Richard E. McArdle (1899-1983)
8th Chief of the Forest Service, 1952-1962
Richard Edwin McArdle was born on February 25, 1899, in Lexington, Kentucky.
After serving with the American Expeditionary Forces in World War I, McArdle attended the University of Michigan where he received the B.S. and M.S. degrees in forestry in 1923 and 1924. Just after graduating, he began working for the Forest Service
as a silviculturist for the Pacific Northwest Forest and Range Experiment Station
in Portland, Oregon. McArdle took three years off beginning in 1927 to complete
his Ph.D., returning to Portland to the research station. He left the Forest Service
in 1934 to be the dean of the University of Idaho's School of Forestry. He then
returned to the Forest Service to be the director of a new forest and range experiment
station at Fort Collins, Colorado, then to another directorship at the Appalachian
(now Southeastern) Station in Asheville, North Carolina. He moved to the Washington
D.C. office in 1944, then served as chief of the Forest Service from July 1952 to
McArdle, being the first chief to hold a Ph.D. and to have been a researcher,
felt the need for a balanced management of the national forests. He also pushed
for long-range plans on the national forests and in the research branch. The Timber
Resource Review was published which evaluated the total timber resources in the
United States. The landmark Multiple Use-Sustained Yield Act of 1960 established
policy for the broad development and administration of the national forests in the
public interest. He was successful in increasing intensive management of the national

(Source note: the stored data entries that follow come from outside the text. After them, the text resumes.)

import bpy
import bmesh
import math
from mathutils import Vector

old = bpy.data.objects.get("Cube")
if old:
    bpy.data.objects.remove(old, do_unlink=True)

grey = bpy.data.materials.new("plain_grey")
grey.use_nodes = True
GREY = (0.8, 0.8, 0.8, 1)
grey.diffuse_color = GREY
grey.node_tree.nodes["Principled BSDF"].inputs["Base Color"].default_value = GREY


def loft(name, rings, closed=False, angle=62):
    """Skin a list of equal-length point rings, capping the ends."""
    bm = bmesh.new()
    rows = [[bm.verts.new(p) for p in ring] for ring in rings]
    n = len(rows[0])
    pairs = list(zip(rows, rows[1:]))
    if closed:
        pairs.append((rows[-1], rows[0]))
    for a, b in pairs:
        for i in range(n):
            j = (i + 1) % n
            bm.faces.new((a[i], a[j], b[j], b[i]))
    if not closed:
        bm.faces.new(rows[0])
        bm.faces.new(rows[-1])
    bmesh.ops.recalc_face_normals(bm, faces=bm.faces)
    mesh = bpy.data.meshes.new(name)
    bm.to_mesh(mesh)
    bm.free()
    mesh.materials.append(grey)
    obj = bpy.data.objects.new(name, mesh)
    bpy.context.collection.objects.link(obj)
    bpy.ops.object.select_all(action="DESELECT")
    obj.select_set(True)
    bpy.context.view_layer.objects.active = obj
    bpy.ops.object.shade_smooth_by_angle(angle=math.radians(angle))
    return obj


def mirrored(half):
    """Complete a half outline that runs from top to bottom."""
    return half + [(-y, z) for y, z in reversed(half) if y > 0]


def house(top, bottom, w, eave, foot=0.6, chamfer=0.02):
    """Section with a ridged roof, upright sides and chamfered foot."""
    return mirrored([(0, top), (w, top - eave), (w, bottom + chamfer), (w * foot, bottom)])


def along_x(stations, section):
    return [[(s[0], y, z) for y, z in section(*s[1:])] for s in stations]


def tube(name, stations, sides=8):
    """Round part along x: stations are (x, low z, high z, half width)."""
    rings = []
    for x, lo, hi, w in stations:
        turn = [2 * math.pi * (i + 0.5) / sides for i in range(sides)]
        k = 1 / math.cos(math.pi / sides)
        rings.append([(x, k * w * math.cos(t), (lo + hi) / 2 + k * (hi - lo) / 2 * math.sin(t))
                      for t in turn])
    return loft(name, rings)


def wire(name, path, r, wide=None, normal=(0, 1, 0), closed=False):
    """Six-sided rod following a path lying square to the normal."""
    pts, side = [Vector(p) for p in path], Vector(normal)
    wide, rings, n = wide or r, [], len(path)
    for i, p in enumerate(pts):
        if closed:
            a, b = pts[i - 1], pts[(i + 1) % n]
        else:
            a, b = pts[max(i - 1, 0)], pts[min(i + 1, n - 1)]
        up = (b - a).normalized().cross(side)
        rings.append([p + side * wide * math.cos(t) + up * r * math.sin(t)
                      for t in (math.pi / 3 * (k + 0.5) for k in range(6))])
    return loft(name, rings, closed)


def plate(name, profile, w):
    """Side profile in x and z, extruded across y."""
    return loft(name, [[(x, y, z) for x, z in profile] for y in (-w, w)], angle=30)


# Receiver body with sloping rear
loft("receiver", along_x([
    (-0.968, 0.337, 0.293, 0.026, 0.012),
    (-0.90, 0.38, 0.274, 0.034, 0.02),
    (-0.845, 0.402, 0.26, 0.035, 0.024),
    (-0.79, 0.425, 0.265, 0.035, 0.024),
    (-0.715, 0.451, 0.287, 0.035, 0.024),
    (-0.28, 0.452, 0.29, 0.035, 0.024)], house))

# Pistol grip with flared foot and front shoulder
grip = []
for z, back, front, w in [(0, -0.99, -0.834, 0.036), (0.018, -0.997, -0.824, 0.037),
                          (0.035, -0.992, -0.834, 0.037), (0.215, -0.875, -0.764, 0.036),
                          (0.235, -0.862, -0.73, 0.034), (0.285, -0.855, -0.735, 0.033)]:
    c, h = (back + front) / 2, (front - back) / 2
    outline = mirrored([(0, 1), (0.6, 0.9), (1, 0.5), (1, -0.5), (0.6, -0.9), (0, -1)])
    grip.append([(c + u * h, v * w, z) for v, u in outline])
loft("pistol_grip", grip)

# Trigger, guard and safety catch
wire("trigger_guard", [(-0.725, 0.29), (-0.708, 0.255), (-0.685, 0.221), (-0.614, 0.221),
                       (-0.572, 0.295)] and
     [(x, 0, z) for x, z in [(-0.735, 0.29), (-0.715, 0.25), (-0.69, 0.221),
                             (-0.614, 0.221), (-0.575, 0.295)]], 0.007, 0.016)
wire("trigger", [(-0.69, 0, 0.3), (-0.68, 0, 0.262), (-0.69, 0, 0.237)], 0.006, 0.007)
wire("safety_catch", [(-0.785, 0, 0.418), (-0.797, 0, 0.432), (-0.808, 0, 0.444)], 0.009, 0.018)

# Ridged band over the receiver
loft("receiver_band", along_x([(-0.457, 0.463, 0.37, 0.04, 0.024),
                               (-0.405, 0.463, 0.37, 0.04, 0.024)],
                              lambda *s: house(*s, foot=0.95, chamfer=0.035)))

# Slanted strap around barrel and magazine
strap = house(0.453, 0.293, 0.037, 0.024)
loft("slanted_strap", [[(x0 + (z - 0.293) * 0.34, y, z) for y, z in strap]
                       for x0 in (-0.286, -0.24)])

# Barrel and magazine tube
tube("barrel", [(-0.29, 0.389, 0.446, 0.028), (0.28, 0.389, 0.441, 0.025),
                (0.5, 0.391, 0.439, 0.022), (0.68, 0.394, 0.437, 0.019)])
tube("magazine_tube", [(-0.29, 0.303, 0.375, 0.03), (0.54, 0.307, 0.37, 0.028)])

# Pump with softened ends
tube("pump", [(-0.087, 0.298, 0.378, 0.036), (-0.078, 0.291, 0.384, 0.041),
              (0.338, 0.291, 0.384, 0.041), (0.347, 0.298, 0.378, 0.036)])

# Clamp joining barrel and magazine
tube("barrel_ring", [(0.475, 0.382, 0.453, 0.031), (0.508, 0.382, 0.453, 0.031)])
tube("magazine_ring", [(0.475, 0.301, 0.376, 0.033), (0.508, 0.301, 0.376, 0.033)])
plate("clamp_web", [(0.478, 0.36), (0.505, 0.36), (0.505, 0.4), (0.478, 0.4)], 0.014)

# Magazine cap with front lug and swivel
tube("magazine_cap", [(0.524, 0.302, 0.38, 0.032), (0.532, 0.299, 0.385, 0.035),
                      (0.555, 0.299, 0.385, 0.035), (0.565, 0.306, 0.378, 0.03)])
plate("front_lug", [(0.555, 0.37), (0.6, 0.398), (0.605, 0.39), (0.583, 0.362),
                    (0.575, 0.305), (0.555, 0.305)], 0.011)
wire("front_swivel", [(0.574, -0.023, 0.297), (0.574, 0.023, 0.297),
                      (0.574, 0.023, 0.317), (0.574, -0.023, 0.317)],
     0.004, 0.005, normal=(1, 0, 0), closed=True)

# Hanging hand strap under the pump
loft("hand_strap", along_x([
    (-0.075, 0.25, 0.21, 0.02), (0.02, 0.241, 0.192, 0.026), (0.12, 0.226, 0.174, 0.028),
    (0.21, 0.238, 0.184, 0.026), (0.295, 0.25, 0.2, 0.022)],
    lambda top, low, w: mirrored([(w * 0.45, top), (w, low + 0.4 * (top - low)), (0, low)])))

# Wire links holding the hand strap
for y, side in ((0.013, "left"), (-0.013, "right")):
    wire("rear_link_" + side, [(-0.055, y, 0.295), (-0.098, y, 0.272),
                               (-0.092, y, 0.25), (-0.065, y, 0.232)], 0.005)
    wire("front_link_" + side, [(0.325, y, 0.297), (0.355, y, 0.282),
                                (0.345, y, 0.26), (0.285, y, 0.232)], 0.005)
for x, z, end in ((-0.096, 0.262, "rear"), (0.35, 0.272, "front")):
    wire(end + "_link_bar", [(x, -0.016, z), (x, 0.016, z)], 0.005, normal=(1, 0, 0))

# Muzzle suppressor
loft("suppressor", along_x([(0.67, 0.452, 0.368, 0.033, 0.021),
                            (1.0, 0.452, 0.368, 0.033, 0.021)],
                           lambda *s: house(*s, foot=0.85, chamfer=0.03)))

forests, as well as providing for reforestation of logged and other lands, curbing
mining and grazing abuses, and accelerating various recreation projects.
During his tenure, the Forest Service was assigned the management of seven
million acres of western plains lands, which they organized as national grasslands.
McArdle was also instrumental in upgrading Forest Service personnel, hiring new
specialists to bring about intensive management, and to increase the professionalism
of employees. He improved relations with the timber industry by backing away from
earlier proposals to regulate timber harvesting practices on private lands.
Richard McArdle, President Dwight Eisenhower, and Montana Governor J. Hugo Aronson in Missoula, September 1954.
"No other Chief of the Forest Service, with the possible exception of Gifford Pinchot, enjoyed a more devoted following of men and women in the ranks of the Service.
McArdle had the common touch, a capacity to remember names of his employees, and the great energy to constantly move among them. For those who worked under him, McArdle was a man bigger than life. As one young forester who began his career at the ranger district level under McArdle told me,
'McArdle was more like a God figure than anyone I have ever worked under. He could be counted on to hear your need and usually could do something about meeting it.'"
-Elwood R. Maunder, introduction to Dr. Richard E. McArdle: An Interview with the Former Chief, U.S. Forest Service, 1952-1962.
Richard E. McArdle wrote:
"Farm woodland and other small private forests hold the key to this Nation's
future timber supply. These lands, generally in poor condition, are the greatest
potential source of wood fiber. Producing more wood on these lands requires concerted
effort by state and federal foresters, forest industries, and the landowners."